■ MATERIAL FOR THIS TASK:

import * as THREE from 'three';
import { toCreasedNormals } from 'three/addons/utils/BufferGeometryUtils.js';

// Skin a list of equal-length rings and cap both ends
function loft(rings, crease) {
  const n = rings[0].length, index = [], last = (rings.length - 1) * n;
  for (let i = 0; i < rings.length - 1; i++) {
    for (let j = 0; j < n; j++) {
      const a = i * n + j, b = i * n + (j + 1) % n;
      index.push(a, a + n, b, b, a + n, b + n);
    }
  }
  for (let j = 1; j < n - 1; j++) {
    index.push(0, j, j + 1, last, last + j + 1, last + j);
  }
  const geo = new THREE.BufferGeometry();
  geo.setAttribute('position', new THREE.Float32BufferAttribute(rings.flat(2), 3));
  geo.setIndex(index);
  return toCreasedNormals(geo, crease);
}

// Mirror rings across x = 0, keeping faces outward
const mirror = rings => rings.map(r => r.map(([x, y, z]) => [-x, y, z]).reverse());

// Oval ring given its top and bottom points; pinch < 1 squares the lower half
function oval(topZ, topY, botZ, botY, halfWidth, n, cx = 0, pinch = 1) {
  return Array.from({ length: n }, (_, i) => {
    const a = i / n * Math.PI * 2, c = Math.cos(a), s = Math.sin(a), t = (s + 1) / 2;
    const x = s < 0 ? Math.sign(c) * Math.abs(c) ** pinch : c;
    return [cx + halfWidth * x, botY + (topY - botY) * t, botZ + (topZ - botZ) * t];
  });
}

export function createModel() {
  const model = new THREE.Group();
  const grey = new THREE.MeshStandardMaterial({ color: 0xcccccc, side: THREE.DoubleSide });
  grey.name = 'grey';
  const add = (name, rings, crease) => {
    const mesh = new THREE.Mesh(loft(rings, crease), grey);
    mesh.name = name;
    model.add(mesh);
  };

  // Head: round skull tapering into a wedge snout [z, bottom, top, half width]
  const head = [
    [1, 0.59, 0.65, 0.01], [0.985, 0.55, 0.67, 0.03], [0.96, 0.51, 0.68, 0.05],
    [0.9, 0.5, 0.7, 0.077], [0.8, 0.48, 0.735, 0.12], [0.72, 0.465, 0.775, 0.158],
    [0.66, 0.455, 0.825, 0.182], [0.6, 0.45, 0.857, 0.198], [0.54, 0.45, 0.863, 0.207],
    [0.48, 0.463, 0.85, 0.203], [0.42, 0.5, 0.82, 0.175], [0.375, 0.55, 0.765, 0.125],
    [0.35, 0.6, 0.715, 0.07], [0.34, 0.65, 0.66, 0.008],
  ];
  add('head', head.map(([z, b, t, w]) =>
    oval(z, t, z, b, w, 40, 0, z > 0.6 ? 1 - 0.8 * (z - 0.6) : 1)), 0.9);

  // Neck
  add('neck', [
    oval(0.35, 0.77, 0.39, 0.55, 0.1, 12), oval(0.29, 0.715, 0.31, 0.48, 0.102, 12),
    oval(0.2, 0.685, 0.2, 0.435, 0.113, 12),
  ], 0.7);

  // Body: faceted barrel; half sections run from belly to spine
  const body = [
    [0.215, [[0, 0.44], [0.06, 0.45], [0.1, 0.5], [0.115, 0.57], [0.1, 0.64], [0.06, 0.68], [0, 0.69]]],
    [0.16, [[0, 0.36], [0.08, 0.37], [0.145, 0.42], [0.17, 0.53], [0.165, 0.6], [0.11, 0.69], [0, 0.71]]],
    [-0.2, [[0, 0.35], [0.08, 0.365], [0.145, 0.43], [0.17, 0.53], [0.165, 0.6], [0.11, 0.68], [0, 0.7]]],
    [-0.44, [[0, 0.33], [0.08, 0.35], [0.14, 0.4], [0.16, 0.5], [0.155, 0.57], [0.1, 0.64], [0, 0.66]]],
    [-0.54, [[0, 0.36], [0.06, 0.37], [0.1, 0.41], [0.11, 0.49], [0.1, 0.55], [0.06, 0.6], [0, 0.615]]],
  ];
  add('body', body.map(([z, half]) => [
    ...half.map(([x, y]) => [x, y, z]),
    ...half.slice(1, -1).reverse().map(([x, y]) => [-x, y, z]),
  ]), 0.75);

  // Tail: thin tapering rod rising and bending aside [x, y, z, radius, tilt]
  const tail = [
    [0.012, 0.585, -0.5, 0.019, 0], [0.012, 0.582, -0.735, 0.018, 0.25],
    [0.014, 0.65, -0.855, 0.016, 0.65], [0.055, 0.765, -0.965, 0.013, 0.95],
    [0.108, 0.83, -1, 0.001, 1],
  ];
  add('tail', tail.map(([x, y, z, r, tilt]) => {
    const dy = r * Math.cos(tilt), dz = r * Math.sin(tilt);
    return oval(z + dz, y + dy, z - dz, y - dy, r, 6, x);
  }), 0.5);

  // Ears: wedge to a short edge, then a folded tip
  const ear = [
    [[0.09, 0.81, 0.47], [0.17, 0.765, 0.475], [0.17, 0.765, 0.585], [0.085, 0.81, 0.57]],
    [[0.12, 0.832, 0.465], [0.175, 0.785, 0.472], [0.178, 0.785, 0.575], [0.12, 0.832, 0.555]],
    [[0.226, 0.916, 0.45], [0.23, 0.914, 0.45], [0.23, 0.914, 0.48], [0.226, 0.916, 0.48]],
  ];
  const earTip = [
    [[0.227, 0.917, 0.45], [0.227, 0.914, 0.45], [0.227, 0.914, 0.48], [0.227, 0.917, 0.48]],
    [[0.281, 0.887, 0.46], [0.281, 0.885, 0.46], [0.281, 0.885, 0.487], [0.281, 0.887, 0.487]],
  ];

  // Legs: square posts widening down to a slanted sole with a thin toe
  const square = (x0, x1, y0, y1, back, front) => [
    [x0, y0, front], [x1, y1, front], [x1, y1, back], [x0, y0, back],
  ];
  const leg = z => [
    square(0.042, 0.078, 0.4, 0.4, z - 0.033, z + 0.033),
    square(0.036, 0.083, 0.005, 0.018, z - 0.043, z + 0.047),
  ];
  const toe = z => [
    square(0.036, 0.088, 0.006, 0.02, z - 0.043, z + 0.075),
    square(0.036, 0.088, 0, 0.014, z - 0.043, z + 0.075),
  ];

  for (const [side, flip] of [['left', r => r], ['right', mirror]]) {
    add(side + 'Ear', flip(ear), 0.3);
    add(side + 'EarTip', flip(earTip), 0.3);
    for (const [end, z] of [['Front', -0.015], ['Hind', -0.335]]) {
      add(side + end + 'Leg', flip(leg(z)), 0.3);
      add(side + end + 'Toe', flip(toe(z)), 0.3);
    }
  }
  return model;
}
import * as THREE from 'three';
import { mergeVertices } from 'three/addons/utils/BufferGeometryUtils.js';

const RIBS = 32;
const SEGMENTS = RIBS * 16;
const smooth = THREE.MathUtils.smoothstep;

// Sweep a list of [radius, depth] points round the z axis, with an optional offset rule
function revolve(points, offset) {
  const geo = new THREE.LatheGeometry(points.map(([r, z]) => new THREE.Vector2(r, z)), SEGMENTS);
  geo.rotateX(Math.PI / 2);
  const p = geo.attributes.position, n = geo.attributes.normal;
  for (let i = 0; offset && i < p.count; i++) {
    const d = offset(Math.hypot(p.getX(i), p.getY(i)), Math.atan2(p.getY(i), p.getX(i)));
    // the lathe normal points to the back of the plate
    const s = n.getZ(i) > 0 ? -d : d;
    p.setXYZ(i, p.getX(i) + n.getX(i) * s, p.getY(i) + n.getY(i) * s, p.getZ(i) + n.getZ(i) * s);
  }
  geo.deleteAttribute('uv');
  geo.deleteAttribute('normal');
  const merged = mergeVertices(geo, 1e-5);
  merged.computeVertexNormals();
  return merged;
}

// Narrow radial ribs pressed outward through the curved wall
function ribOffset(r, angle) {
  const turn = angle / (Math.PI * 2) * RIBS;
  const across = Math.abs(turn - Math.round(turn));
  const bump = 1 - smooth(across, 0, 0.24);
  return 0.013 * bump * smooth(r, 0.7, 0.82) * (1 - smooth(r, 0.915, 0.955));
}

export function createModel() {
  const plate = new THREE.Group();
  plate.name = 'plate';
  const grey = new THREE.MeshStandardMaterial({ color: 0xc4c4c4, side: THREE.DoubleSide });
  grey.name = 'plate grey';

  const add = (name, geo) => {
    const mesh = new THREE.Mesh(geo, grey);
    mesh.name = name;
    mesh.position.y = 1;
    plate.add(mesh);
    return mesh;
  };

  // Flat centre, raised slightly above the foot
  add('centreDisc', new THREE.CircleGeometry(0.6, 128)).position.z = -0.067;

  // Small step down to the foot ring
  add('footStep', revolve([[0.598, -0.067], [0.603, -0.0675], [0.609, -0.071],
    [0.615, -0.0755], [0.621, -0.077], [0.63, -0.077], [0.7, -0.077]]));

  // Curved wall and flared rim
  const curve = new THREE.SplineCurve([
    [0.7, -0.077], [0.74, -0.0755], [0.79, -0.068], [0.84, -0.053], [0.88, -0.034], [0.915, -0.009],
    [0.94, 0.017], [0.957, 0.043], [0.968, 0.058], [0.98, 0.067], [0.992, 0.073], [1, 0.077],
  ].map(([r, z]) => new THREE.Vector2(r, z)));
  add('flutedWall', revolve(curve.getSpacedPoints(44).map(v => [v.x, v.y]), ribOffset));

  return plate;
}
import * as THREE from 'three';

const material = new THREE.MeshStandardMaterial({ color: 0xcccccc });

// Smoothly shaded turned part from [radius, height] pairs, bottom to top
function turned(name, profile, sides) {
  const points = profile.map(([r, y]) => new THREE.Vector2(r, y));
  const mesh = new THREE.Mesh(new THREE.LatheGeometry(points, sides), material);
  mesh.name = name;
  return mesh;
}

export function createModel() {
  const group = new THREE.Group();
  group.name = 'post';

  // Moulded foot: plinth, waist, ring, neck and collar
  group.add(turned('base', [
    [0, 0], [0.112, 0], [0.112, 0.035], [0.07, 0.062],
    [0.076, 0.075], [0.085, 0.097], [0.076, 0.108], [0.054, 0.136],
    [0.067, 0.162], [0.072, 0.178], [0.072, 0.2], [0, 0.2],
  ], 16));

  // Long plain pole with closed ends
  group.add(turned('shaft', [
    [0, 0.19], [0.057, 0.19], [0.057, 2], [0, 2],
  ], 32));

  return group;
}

■ YOUR OBJECTIVE: All lines above from the one holding "const mesh = new THREE.Mesh(geo, grey);" to the one holding "const group = new THREE.Group();", inclusive, are to be copied exactly; no other line is wanted.

■ COMPLETED EXERCISE:
    const mesh = new THREE.Mesh(geo, grey);
    mesh.name = name;
    mesh.position.y = 1;
    plate.add(mesh);
    return mesh;
  };

  // Flat centre, raised slightly above the foot
  add('centreDisc', new THREE.CircleGeometry(0.6, 128)).position.z = -0.067;

  // Small step down to the foot ring
  add('footStep', revolve([[0.598, -0.067], [0.603, -0.0675], [0.609, -0.071],
    [0.615, -0.0755], [0.621, -0.077], [0.63, -0.077], [0.7, -0.077]]));

  // Curved wall and flared rim
  const curve = new THREE.SplineCurve([
    [0.7, -0.077], [0.74, -0.0755], [0.79, -0.068], [0.84, -0.053], [0.88, -0.034], [0.915, -0.009],
    [0.94, 0.017], [0.957, 0.043], [0.968, 0.058], [0.98, 0.067], [0.992, 0.073], [1, 0.077],
  ].map(([r, z]) => new THREE.Vector2(r, z)));
  add('flutedWall', revolve(curve.getSpacedPoints(44).map(v => [v.x, v.y]), ribOffset));

  return plate;
}
import * as THREE from 'three';

const material = new THREE.MeshStandardMaterial({ color: 0xcccccc });

// Smoothly shaded turned part from [radius, height] pairs, bottom to top
function turned(name, profile, sides) {
  const points = profile.map(([r, y]) => new THREE.Vector2(r, y));
  const mesh = new THREE.Mesh(new THREE.LatheGeometry(points, sides), material);
  mesh.name = name;
  return mesh;
}

export function createModel() {
  const group = new THREE.Group();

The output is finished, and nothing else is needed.